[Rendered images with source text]

* * * * * * * * *

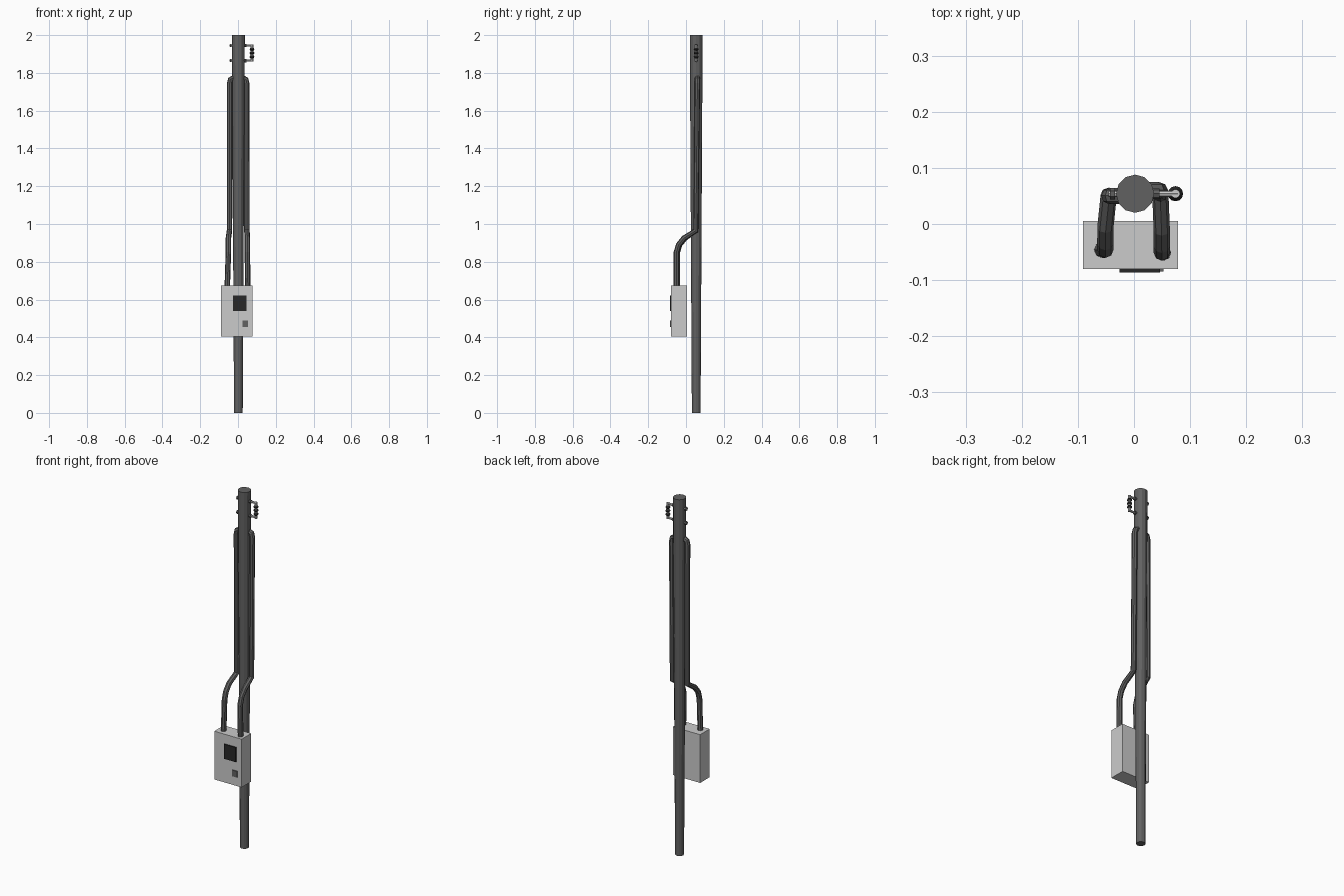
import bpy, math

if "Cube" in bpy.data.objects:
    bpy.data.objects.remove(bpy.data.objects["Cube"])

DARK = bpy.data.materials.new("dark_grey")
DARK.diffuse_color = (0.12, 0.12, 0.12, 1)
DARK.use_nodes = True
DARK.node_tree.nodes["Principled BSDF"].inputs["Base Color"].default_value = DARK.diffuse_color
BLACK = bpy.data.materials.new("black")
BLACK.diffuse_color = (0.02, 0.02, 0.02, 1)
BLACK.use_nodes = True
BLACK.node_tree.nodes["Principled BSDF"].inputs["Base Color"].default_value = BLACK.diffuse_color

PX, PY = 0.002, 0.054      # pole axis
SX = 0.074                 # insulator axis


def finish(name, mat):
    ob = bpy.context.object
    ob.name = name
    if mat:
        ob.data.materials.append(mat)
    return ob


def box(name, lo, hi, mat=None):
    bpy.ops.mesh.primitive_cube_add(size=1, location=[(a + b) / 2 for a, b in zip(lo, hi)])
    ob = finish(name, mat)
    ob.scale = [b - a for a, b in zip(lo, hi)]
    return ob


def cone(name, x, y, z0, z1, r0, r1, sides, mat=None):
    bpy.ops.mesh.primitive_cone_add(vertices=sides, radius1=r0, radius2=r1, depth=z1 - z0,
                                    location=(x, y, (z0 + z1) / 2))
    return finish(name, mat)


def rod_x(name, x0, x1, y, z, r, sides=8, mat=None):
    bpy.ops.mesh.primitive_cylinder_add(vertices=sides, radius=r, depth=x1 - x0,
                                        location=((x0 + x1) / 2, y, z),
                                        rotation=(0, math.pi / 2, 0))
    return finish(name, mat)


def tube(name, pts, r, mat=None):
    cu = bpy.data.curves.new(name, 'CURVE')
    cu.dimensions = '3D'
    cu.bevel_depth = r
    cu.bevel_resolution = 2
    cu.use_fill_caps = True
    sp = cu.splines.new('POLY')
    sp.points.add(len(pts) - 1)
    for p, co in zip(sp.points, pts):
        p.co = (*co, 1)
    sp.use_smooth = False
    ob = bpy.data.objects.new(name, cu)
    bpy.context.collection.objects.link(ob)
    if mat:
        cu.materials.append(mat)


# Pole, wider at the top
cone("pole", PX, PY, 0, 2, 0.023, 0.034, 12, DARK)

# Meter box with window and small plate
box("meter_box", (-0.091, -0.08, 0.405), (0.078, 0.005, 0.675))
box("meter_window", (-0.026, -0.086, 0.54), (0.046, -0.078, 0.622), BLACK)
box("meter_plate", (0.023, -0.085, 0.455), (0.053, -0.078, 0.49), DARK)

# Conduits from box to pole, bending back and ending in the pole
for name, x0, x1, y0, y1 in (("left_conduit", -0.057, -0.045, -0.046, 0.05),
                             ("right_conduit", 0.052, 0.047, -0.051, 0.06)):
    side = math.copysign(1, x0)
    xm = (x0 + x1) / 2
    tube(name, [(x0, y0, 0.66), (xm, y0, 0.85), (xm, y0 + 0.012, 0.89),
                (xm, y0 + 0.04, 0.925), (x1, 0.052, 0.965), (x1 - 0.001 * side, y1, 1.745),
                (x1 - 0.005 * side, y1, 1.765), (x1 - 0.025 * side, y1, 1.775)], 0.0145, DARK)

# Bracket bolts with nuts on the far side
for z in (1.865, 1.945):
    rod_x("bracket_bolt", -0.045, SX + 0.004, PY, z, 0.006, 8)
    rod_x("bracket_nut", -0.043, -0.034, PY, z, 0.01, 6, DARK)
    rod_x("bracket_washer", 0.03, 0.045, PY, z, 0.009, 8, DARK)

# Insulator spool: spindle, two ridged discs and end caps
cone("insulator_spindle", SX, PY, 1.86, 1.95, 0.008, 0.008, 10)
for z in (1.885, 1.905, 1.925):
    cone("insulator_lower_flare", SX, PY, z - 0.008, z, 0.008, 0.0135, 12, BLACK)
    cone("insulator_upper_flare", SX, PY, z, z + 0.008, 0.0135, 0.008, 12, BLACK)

* * * * * * * * *

■ EXERCISE PROMPT ■
Reproduce the line containing "0.0135, 12, BLACK)" and every line after it. Stop at the last line of the records, and add nothing.

■ WRITTEN RESPONSE ■
    cone("insulator_lower_flare", SX, PY, z - 0.008, z, 0.008, 0.0135, 12, BLACK)
    cone("insulator_upper_flare", SX, PY, z, z + 0.008, 0.0135, 0.008, 12, BLACK)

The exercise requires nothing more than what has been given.